It comes as little surprise, then, that Disney would look to carry this fractured fairy tale forward. Word is that Joe Roth will return as producer, and the studio has drafted Linda Woolverton to pen the second installment.
While Disney hopes to have Jolie reprise her role, talks are preliminary, and the actress has yet to sign on. Robert Stromberg — who made his directorial debut in the original — isn’t attached yet either.
Despite Maleficent’s strong showing overall, just 32 percent ($241 million) of its total take was earned domestically. The other 68 percent ($517 million) was tallied in foreign markets, most notably Japan ($63.2 million) and China ($47.7 million), according to the most recent available data.
Some in the U.S. might be scratching their heads over the decision to move forward with a sequel, but the movie business is a global one.
There are also those that would criticize Disney for milking its existing stable of characters, rather than creating fresh ones, but it’s a formula that has proved successful in the past.
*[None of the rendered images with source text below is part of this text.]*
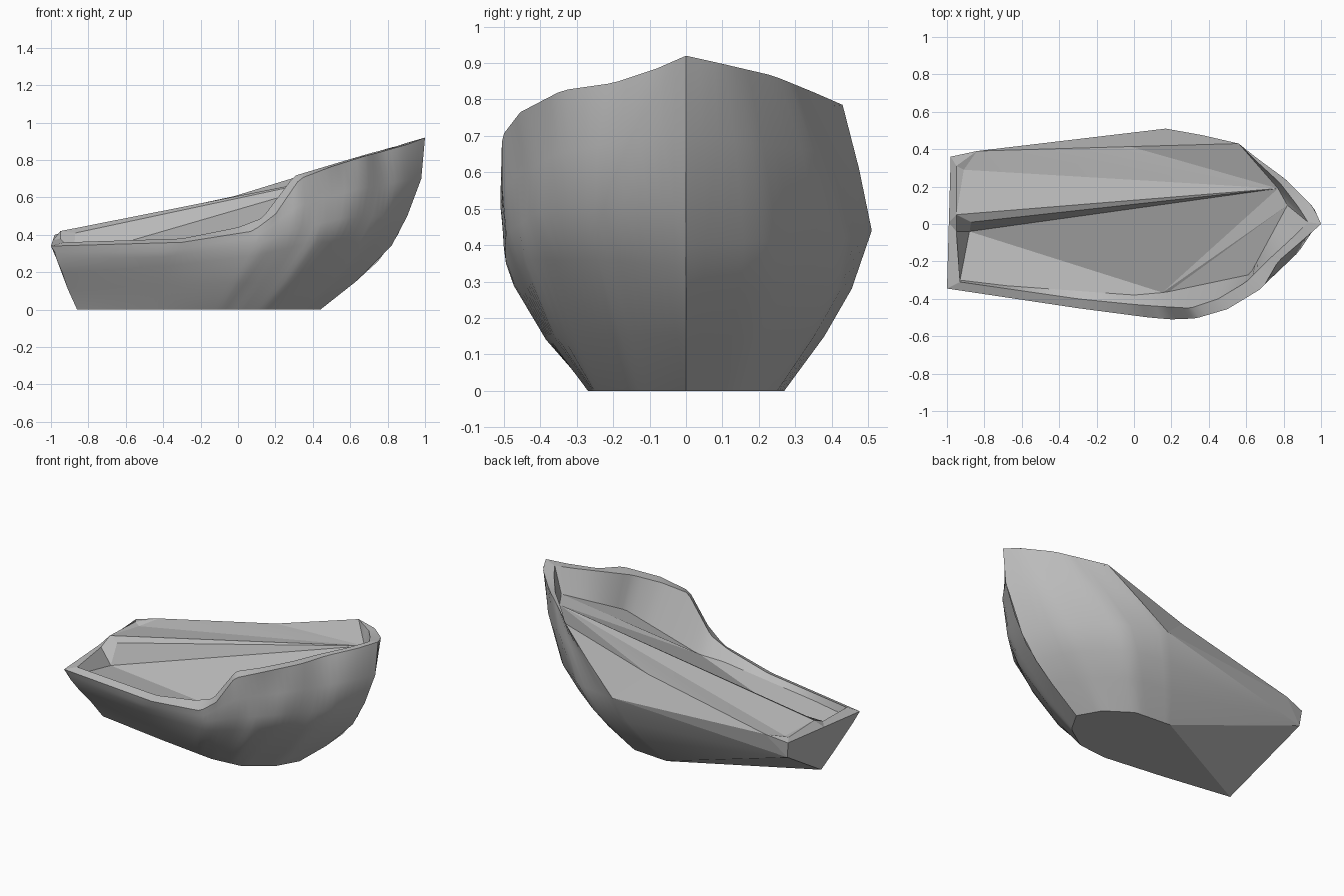
import bpy, bmesh, math
from mathutils import Vector as V

cube = bpy.data.objects.get("Cube")
if cube:
    bpy.data.objects.remove(cube, do_unlink=True)

grey = bpy.data.materials.new("plain grey")
grey.use_nodes = True
colour = (0.5, 0.5, 0.5, 1)
grey.diffuse_color = colour
grey.node_tree.nodes["Principled BSDF"].inputs["Base Color"].default_value = colour


def resample(points, count):
    """Spread count points evenly along a line of points."""
    pts = [V(p) for p in points]
    lengths = [(b - a).length for a, b in zip(pts, pts[1:])]
    total, out = sum(lengths), []
    for i in range(count):
        d = total * i / (count - 1)
        k = 0
        while k < len(lengths) - 1 and d > lengths[k]:
            d -= lengths[k]
            k += 1
        out.append(pts[k].lerp(pts[k + 1], min(1, d / lengths[k])))
    return out


def loft(lines, count):
    """Quads between neighbouring lines, with the resampled lines."""
    rows = [resample(line, count) for line in lines]
    faces = []
    for a, b in zip(rows, rows[1:]):
        for i in range(count - 1):
            faces.append([a[i], a[i + 1], b[i + 1], b[i]])
    return faces, rows


def build(name, faces, angle, face_up=False, flat=0):
    """Mesh from corner lists; the first flat faces stay flat shaded."""
    bm = bmesh.new()
    for corners in faces:
        bm.faces.new([bm.verts.new(c) for c in corners])
    bmesh.ops.remove_doubles(bm, verts=bm.verts, dist=0.002)
    bmesh.ops.recalc_face_normals(bm, faces=bm.faces)
    if face_up and sum(f.normal.z * f.calc_area() for f in bm.faces) < 0:
        bmesh.ops.reverse_faces(bm, faces=bm.faces)
    mesh = bpy.data.meshes.new(name)
    bm.to_mesh(mesh)
    bm.free()
    mesh.materials.append(grey)
    ob = bpy.data.objects.new(name, mesh)
    bpy.context.collection.objects.link(ob)
    bpy.ops.object.select_all(action="DESELECT")
    ob.select_set(True)
    bpy.context.view_layer.objects.active = ob
    bpy.ops.object.shade_smooth_by_angle(angle=math.radians(angle))
    for poly in mesh.polygons[:flat]:
        poly.use_smooth = False


# Hull lines of the near side, from bow to stern
keel = [(.44, 0, 0), (.36, -.14, 0), (.2, -.25, 0), (0, -.27, 0), (-.4, -.22, 0), (-.86, -.15, 0)]
bilge = [(.63, 0, .15), (.51, -.19, .15), (.27, -.36, .15), (0, -.385, .14), (-.4, -.31, .13), (-.91, -.21, .11)]
side = [(.82, 0, .34), (.68, -.24, .36), (.4, -.44, .36), (.1, -.475, .29), (-.4, -.38, .23), (-.94, -.28, .2)]
topside = [(.905, 0, .5), (.8, -.2, .5), (.57, -.41, .49), (.3, -.495, .43), (.1, -.495, .35), (-.4, -.41, .28), (-.97, -.32, .27)]
strake = [(.98, 0, .7), (.88, -.15, .69), (.66, -.36, .65), (.33, -.505, .56), (.1, -.5, .39), (-.4, -.425, .31), (-.98, -.335, .31)]
rail = [(1, 0, .92), (.91, -.08, .885), (.77, -.2, .845), (.69, -.34, .825), (.5, -.455, .765), (.33, -.505, .7),
        (.2, -.51, .51), (.08, -.5, .42), (-.3, -.45, .36), (-1, -.345, .34)]
rail_top = [(.93, .01, .9), (.84, -.08, .87), (.72, -.19, .84), (.6, -.31, .805), (.45, -.4, .76), (.3, -.45, .715),
            (.13, -.44, .49), (0, -.43, .44), (-.3, -.4, .38), (-.93, -.31, .36)]
deck_edge = [(.82, .1, .78), (.62, -.27, .59), (.17, -.365, .39), (0, -.38, .38), (-.68, -.33, .33), (-.93, -.3, .31)]

# Hull lines of the far side, bow only
far_keel = [(.44, 0, 0), (.36, .14, 0), (.2, .25, 0), (-.05, .27, 0)]
far_bilge = [(.63, 0, .15), (.51, .18, .15), (.3, .35, .15), (.03, .38, .15)]
far_belly = [(.75, 0, .26), (.62, .22, .27), (.37, .42, .28), (.1, .455, .28)]
far_side = [(.855, 0, .4), (.73, .23, .41), (.46, .44, .42), (.17, .51, .44)]
far_strake = [(.98, 0, .7), (.87, .17, .68), (.66, .35, .66), (.365, .475, .61)]
far_rail = [(1, 0, .92), (.96, .09, .9), (.81, .24, .865), (.66, .35, .82), (.56, .43, .785)]

# Corner points shared by the panels
keel_end, far_keel_end = V(keel[-1]), V(far_keel[-1])
beam, shoulder = V(far_side[-1]), V(far_rail[-1])
corner_low, corner_top = V((-.97, .35, .3)), V((-.98, .36, .4))
quarter, waist = V((-.84, .39, .43)), V((-.02, .414, .607))
near_corner = V(rail[-1])
ridge_bow, ridge_stern = V((.77, .19, .76)), V((-.95, .05, .42))
ridge_edge, floor_stern = V((-.87, .01, .41)), V((-.88, -.04, .28))
bow_deck = V(deck_edge[0])

# Flat panels of the far quarter, then the two lofted hull sides
hull, near_rows = loft([keel, bilge, side, topside, strake, rail], 58)
bow_faces, far_rows = loft([far_keel, far_bilge, far_belly, far_side, far_strake, far_rail], 16)
panels = [[shoulder, V(far_strake[-1]), beam, waist], [waist, beam, quarter],
          [beam, corner_low, quarter], [corner_low, corner_top, quarter],
          [far_keel_end, keel_end, corner_low],
          # transom and flat bottom
          [r[-1] for r in near_rows] + [corner_top, corner_low],
          near_rows[0] + far_rows[0][:0:-1]]
chain = [far_keel_end, V(far_bilge[-1]), V(far_belly[-1]), beam]
belly = [[a, b, corner_low] for a, b in zip(chain, chain[1:])]
build("hull", panels + hull + bow_faces + belly, 40, flat=len(panels))

# Bevelled rail and inner bulwark of the near side
rim, rim_rows = loft([rail, rail_top], 58)
build("near_rail", rim, 30, True)
bulwark, wall_rows = loft([rail_top, deck_edge], 58)
build("near_bulwark", bulwark, 35, True)

# Rail and bulwark of the far bow
far_top = [(.93, .01, .9), (.88, .09, .885), (.78, .22, .85), (.65, .34, .815), (.56, .43, .785)]
far_rim, far_rim_rows = loft([far_rail, far_top], 12)
build("far_bow_rail", far_rim, 30, True)
inner = far_rim_rows[1]
bow_wall = [[a, b, ridge_bow] for a, b in zip(inner, inner[1:])]
bow_wall.append([inner[0], ridge_bow, bow_deck])
build("far_bow_bulwark", bow_wall, 35, True)

# Sunken floor: the edge fans to the bow or to the stern end of the ridge
knuckle = min(wall_rows[1], key=lambda p: (p - V(deck_edge[2])).length)
floor = [[ridge_bow, floor_stern, knuckle], [ridge_bow, knuckle, bow_deck]]
for a, b in zip(wall_rows[1][1:], wall_rows[1][2:]):
    floor.append([a, b, bow_deck if b.x >= knuckle.x else floor_stern])
build("floor", floor, 12, True)

# Raised side deck with its narrow ridge and ridge wall
inner_far = V((-.91, .29, .4))
side_deck = [[ridge_bow, shoulder, waist], [ridge_bow, waist, quarter],
             [ridge_bow, quarter, inner_far],
             [ridge_bow, inner_far, ridge_stern], [ridge_bow, ridge_stern, ridge_edge],
             [ridge_bow, ridge_edge, floor_stern]]
build("side_deck", side_deck, 12, True)

# Stern rail and the step below it
near_inner, near_low = V(rail_top[-1]), V(deck_edge[-1])
notch = V((-.95, -.04, .38))
rim_far = V((-.95, .31, .41))
mid = near_corner.lerp(corner_top, .5)
stern = [[near_corner, mid, notch, near_inner], [mid, corner_top, rim_far, ridge_stern],
         [mid, ridge_stern, notch], [corner_top, quarter, rim_far],
         [rim_far, quarter, inner_far], [rim_far, inner_far, ridge_stern],
         [notch, floor_stern, near_low, near_inner],
         [notch, ridge_stern, ridge_edge, floor_stern]]
build("stern_rail", stern, 15, True)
Earlier this year, the studio released an updated version of Cinderella, which cost just under $100 million to make and raked in an impressive $532.6 million worldwide.
With the movie business still struggling to orient itself in the new media landscape, those are numbers that are hard – and probably foolish – to ignore. That said, it’s a good bet that we’ll see more characters from Disney lore reappearing on the big screen in the future.
- The future of Star Wars: All the known movies and TV series coming your way
- ‘Star Wars: Episode IX’: Everything we know so far
- ‘The Grinch’ steals the box-office crown from ‘Bohemian Rhapsody’
- Welcome to the party, pal: Die Hard 6 will be titled ‘McClane’
- How Netflix and Disney are fighting for the future of streaming: Kids